----- Data supplied

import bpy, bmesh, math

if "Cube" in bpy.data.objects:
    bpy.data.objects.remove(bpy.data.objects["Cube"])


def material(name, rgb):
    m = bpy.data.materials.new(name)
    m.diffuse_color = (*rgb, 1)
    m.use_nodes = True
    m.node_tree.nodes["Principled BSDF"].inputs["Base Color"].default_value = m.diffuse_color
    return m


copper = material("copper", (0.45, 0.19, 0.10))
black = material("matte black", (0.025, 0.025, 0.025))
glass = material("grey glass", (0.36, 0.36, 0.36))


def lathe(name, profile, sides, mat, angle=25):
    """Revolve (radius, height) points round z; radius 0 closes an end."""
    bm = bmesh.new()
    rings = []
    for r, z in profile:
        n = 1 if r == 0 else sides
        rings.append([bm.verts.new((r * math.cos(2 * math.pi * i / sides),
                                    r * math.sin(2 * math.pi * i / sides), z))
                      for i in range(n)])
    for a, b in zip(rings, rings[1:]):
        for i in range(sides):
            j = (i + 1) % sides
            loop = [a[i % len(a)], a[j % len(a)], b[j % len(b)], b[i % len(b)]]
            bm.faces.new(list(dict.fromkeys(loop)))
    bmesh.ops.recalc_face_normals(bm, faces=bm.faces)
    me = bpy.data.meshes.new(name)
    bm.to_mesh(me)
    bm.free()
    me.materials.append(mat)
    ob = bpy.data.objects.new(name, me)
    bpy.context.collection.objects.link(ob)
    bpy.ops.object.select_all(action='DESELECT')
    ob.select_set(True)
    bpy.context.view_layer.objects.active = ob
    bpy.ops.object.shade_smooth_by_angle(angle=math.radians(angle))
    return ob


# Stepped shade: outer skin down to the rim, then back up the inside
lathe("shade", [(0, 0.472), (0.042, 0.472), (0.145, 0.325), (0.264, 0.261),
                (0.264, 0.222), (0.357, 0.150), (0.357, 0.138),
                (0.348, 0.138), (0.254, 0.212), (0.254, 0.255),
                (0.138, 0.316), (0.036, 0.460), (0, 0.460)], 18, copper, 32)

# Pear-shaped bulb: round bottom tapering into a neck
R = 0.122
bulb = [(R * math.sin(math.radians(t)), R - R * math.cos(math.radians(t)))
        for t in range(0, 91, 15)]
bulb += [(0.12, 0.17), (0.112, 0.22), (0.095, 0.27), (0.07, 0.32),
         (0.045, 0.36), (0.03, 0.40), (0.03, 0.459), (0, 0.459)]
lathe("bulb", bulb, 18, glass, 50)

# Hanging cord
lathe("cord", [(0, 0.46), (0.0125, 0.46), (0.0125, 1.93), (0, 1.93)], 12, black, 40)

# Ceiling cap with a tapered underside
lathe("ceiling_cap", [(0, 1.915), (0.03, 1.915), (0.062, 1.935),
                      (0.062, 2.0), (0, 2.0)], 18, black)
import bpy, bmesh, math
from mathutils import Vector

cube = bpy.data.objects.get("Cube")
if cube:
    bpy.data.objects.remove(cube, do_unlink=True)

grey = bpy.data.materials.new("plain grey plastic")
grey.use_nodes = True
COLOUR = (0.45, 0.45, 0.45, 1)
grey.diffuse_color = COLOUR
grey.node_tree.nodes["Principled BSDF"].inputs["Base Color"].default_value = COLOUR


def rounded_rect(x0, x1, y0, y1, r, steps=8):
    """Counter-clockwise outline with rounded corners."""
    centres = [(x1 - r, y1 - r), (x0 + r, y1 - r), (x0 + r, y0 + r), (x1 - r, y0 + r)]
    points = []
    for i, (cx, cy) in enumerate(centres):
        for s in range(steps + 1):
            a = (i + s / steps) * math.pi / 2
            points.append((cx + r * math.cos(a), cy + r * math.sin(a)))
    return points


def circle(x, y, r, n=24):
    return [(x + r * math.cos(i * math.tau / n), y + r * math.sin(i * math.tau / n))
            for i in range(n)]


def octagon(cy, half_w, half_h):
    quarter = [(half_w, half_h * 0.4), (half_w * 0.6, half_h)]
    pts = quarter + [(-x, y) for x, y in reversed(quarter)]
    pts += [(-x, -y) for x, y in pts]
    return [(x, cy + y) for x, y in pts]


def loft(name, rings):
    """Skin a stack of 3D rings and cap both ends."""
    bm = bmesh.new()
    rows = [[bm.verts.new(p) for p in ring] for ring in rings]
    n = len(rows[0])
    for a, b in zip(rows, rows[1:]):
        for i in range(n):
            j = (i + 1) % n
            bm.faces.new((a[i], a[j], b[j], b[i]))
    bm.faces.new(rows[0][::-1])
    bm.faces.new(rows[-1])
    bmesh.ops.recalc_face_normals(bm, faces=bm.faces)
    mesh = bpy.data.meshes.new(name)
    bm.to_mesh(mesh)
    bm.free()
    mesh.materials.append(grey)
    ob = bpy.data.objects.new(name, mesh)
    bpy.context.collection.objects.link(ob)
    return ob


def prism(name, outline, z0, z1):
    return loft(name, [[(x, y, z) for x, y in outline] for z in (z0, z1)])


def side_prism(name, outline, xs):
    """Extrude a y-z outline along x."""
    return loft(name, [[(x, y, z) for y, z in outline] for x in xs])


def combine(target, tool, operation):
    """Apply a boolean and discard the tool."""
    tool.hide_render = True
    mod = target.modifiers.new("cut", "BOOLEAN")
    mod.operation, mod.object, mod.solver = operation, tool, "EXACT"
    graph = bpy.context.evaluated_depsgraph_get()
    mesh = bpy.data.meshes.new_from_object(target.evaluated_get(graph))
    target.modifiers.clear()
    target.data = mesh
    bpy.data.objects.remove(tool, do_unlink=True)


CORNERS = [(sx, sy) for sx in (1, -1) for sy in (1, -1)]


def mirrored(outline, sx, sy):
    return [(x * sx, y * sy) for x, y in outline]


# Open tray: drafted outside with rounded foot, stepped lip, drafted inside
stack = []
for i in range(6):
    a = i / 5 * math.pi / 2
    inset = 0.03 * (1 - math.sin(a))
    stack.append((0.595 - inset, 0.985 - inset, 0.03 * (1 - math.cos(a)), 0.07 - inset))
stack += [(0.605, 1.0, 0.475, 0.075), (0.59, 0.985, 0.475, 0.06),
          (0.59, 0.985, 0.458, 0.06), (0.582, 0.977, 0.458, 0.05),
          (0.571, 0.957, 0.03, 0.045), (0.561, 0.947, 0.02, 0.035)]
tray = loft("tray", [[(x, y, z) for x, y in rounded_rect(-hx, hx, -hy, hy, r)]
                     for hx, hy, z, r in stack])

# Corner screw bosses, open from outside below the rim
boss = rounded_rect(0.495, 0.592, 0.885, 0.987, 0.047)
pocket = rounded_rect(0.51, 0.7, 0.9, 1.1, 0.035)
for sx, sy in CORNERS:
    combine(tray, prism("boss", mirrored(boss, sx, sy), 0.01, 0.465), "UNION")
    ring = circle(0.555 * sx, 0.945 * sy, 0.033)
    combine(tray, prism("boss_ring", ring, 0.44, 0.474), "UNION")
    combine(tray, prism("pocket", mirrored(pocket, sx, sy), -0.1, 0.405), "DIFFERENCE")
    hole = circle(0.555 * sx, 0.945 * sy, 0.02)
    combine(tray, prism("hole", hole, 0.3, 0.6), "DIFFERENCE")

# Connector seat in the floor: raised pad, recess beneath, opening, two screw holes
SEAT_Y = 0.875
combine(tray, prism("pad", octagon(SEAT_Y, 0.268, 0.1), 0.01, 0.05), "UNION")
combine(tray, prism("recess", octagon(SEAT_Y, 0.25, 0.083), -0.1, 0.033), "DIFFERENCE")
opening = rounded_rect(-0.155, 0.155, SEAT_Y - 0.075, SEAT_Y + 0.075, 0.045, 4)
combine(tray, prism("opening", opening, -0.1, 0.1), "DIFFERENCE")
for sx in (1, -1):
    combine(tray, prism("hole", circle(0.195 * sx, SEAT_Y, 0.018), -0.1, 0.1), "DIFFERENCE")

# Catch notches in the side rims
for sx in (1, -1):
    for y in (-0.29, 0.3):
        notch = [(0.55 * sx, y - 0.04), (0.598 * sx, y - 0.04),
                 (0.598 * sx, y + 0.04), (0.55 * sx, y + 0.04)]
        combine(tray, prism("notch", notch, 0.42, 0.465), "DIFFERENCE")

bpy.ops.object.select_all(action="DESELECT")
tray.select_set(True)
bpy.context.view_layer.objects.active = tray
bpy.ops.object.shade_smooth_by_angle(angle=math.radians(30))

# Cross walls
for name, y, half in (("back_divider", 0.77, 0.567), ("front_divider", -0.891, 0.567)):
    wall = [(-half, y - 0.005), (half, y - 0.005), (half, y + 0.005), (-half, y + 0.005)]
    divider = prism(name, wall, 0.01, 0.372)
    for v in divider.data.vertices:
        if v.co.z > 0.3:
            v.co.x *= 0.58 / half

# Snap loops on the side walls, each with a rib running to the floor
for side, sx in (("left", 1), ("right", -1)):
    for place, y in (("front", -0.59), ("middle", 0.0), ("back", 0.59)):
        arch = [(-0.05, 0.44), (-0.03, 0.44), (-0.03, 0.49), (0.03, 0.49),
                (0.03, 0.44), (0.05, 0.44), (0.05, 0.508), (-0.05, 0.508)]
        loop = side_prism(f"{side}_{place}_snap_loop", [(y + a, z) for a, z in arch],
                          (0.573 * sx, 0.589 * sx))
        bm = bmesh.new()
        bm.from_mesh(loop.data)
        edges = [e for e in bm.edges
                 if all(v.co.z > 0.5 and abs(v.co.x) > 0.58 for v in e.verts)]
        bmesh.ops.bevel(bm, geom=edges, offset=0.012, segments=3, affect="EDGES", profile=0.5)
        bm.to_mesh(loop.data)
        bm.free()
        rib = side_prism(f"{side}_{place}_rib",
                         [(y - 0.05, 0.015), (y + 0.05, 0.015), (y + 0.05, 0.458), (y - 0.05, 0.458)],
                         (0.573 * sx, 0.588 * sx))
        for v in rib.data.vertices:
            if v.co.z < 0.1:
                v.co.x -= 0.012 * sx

----------

● What you have to do
Each line from the beginning of the entries to the line with "# Stepped shade: outer" must be repeated exactly, with both end lines kept and no other lines given.

● Written response
import bpy, bmesh, math

if "Cube" in bpy.data.objects:
    bpy.data.objects.remove(bpy.data.objects["Cube"])


def material(name, rgb):
    m = bpy.data.materials.new(name)
    m.diffuse_color = (*rgb, 1)
    m.use_nodes = True
    m.node_tree.nodes["Principled BSDF"].inputs["Base Color"].default_value = m.diffuse_color
    return m


copper = material("copper", (0.45, 0.19, 0.10))
black = material("matte black", (0.025, 0.025, 0.025))
glass = material("grey glass", (0.36, 0.36, 0.36))


def lathe(name, profile, sides, mat, angle=25):
    """Revolve (radius, height) points round z; radius 0 closes an end."""
    bm = bmesh.new()
    rings = []
    for r, z in profile:
        n = 1 if r == 0 else sides
        rings.append([bm.verts.new((r * math.cos(2 * math.pi * i / sides),
                                    r * math.sin(2 * math.pi * i / sides), z))
                      for i in range(n)])
    for a, b in zip(rings, rings[1:]):
        for i in range(sides):
            j = (i + 1) % sides
            loop = [a[i % len(a)], a[j % len(a)], b[j % len(b)], b[i % len(b)]]
            bm.faces.new(list(dict.fromkeys(loop)))
    bmesh.ops.recalc_face_normals(bm, faces=bm.faces)
    me = bpy.data.meshes.new(name)
    bm.to_mesh(me)
    bm.free()
    me.materials.append(mat)
    ob = bpy.data.objects.new(name, me)
    bpy.context.collection.objects.link(ob)
    bpy.ops.object.select_all(action='DESELECT')
    ob.select_set(True)
    bpy.context.view_layer.objects.active = ob
    bpy.ops.object.shade_smooth_by_angle(angle=math.radians(angle))
    return ob


# Stepped shade: outer skin down to the rim, then back up the inside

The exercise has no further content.